With such figures underpinned by an increased chance of physical health problems and lower educational attainment, the opposition responded ferociously.
Shadow Chancellor John McDonnell explained, “last year, the UK had the lowest growth in the G7. Wages are now lower in real terms than they were in 2010.”
Yet Mr Hammond still claimed that the signs were positive for growth in the UK. He added, “inflation is currently at 3% but is set to drop back to 2%. This will allow a real wage increase in the first quarter of 2018-19.”
However, Mr Hammond suggested that such establishments will have to wait to receive any additional funding. He added, “we don’t agree with every penny being spent immediately but we will continue our support for public services as we deliver a balanced approach.”
Mr Hammond did commit £500 million for T-levels to support post-16 development, alongside funds for the likes of housing and small businesses engaging with apprentices.
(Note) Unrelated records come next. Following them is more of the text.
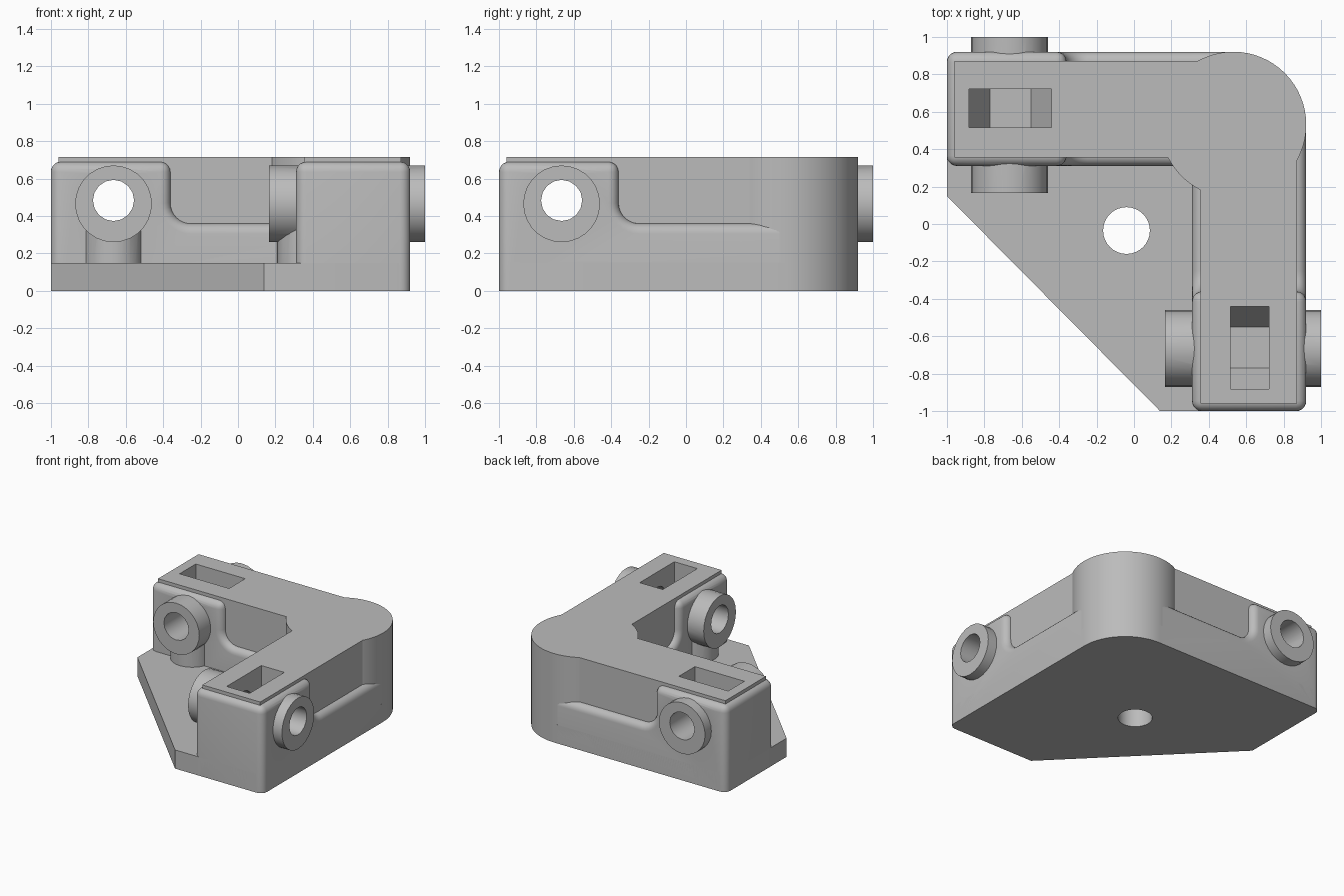
import bpy, bmesh, math
from mathutils import Matrix, Vector

if "Cube" in bpy.data.objects:
    bpy.data.objects.remove(bpy.data.objects["Cube"], do_unlink=True)

GREY = (0.5, 0.5, 0.5, 1.0)
grey = bpy.data.materials.new("plain grey")
grey.use_nodes = True
grey.diffuse_color = GREY
grey.node_tree.nodes["Principled BSDF"].inputs["Base Color"].default_value = GREY


def add_object(name, bm):
    bmesh.ops.recalc_face_normals(bm, faces=bm.faces)
    mesh = bpy.data.meshes.new(name)
    bm.to_mesh(mesh)
    bm.free()
    mesh.materials.append(grey)
    obj = bpy.data.objects.new(name, mesh)
    bpy.context.collection.objects.link(obj)
    return obj


def prism(name, points, start, end, axis="Z", radius=0, rounded=None):
    """Extrude an outline along an axis and round the chosen edges."""
    def place(p, d):
        return (p[0], p[1], d) if axis == "Z" else (p[0], d, p[1])
    bm = bmesh.new()
    low = [bm.verts.new(place(p, start)) for p in points]
    high = [bm.verts.new(place(p, end)) for p in points]
    bm.faces.new(low)
    bm.faces.new(high)
    for i in range(len(points)):
        j = (i + 1) % len(points)
        bm.faces.new((low[i], low[j], high[j], high[i]))
    bmesh.ops.recalc_face_normals(bm, faces=bm.faces)
    if radius:
        edges = [e for e in bm.edges if rounded(e)]
        bmesh.ops.bevel(bm, geom=edges, offset=radius, segments=5,
                        profile=0.5, affect="EDGES", clamp_overlap=False)
    return add_object(name, bm)


def cylinder(name, centre, radius, depth, axis="Z", sides=32):
    bm = bmesh.new()
    turn = Matrix.Rotation(math.pi / 2, 4, "X") if axis == "Y" else Matrix()
    bmesh.ops.create_cone(bm, cap_ends=True, segments=sides, radius1=radius,
                          radius2=radius, depth=depth,
                          matrix=Matrix.Translation(centre) @ turn)
    return add_object(name, bm)


def combine(obj, tool, operation):
    tool.hide_render = True
    mod = obj.modifiers.new(operation, "BOOLEAN")
    mod.operation = operation
    mod.solver = "EXACT"
    mod.object = tool
    bpy.context.view_layer.objects.active = obj
    bpy.ops.object.modifier_apply(modifier=mod.name)
    bpy.data.objects.remove(tool, do_unlink=True)


def smooth(obj):
    bpy.ops.object.select_all(action="DESELECT")
    obj.select_set(True)
    bpy.context.view_layer.objects.active = obj
    bpy.ops.object.shade_smooth_by_angle(angle=math.radians(30))


def box_outline(x0, x1, y0, y1):
    return [(x0, y0), (x1, y0), (x1, y1), (x0, y1)]


OUT, IN, TOP = 0.92, 0.31, 0.715
POST = 0.53
BOSS_X, BOSS_Z = -0.665, 0.465
HOLE_Z = 0.483

# Base plate with a cut-off corner and a mounting hole
plate = prism(
    "base_plate",
    [(-1, 0.15), (0.14, -1), (OUT, -1), (OUT, POST), (POST, OUT), (-1, OUT)],
    0, 0.15, radius=0.06,
    rounded=lambda e: (e.verts[0].co.xy - e.verts[1].co.xy).length < 0.001
    and (e.verts[0].co.xy - Vector((-1, OUT))).length
    * (e.verts[0].co.xy - Vector((OUT, -1))).length < 0.001)
combine(plate, cylinder("mounting_hole", (-0.04, -0.035, 0.1), 0.125, 0.6), "DIFFERENCE")
smooth(plate)

# Round post where the two arms meet
post = cylinder("corner_post", (POST, POST, TOP / 2), OUT - POST, TOP, sides=64)
smooth(post)

# Arm body: tall end block flowing into a low ledge
fillet = [(-0.25 + 0.11 * math.cos(a), 0.47 + 0.11 * math.sin(a))
          for a in (math.pi * (1 + i / 16) for i in range(9))]
outline = [(-1, 0), (-1, 0.69), (-0.36, 0.69)] + fillet + [(0.5, 0.36), (0.5, 0)]


def arm_edge(e):
    ends = [v.co for v in e.verts]
    on_floor = max(c.z for c in ends) < 0.01
    at_post = min(c.x for c in ends) > 0.49
    return not on_floor and not at_post and e.calc_face_angle(0) > math.radians(40)


arm = prism("back_arm", outline, IN, OUT, axis="Y", radius=0.055, rounded=arm_edge)

# Narrow raised web, cross boss and the pillar under the boss
combine(arm, prism("web", box_outline(-0.96, 0.5, 0.355, 0.87), 0.1, TOP), "UNION")
combine(arm, cylinder("pillar", (BOSS_X, 0.37, 0.25), 0.16, 0.3), "UNION")
combine(arm, cylinder("boss", (BOSS_X, 0.5825, BOSS_Z), 0.205, 0.835, "Y", 28), "UNION")

# Bolt hole and the hexagonal nut slot open at the top
combine(arm, cylinder("bolt_hole", (BOSS_X, 0.6, HOLE_Z), 0.11, 2, "Y", 16), "DIFFERENCE")
side, drop = 0.22, 0.19
nut = [(-side, 0.4), (-side, 0), (-side / 2, -drop),
       (side / 2, -drop), (side, 0), (side, 0.4)]
combine(arm, prism("nut_slot", [(x - 0.66, z + HOLE_Z) for x, z in nut],
                   0.515, 0.72, axis="Y"), "DIFFERENCE")
smooth(arm)

# Second arm: mirrored across the diagonal
left_mesh = arm.data.copy()
left_mesh.name = "left_arm"
left_mesh.transform(Matrix(((0, 1, 0, 0), (1, 0, 0, 0), (0, 0, 1, 0), (0, 0, 0, 1))))
left_mesh.flip_normals()
left_arm = bpy.data.objects.new("left_arm", left_mesh)
bpy.context.collection.objects.link(left_arm)
smooth(left_arm)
He concluded, “an overall strategy for 2020 and beyond will be produced alongside a review in 2019. If improvements continue there will be more money to work with.”
However, the shadow chancellor continued his passionate response. He explained, “for eight years the public has been ignored and today they have been ignored again.”
With school dinners for one million children set to be voted on and the “highest number of children taken into care since the 1980s”, Mr McDonnell is not convinced the future of the country is going in the right direction.
The likes of the National Education Union had also previously called for funds to be designated to education during the Spring Statement. They asked for ‘school cuts to be reversed, new money from the Treasury, fair funding and a five-year plan to be introduced’ but no news was forthcoming from the chancellor.
Mr Hammond has left the door open for a possible change to school funding in the Autumn budget but as we all know that in politics actions speak louder than words.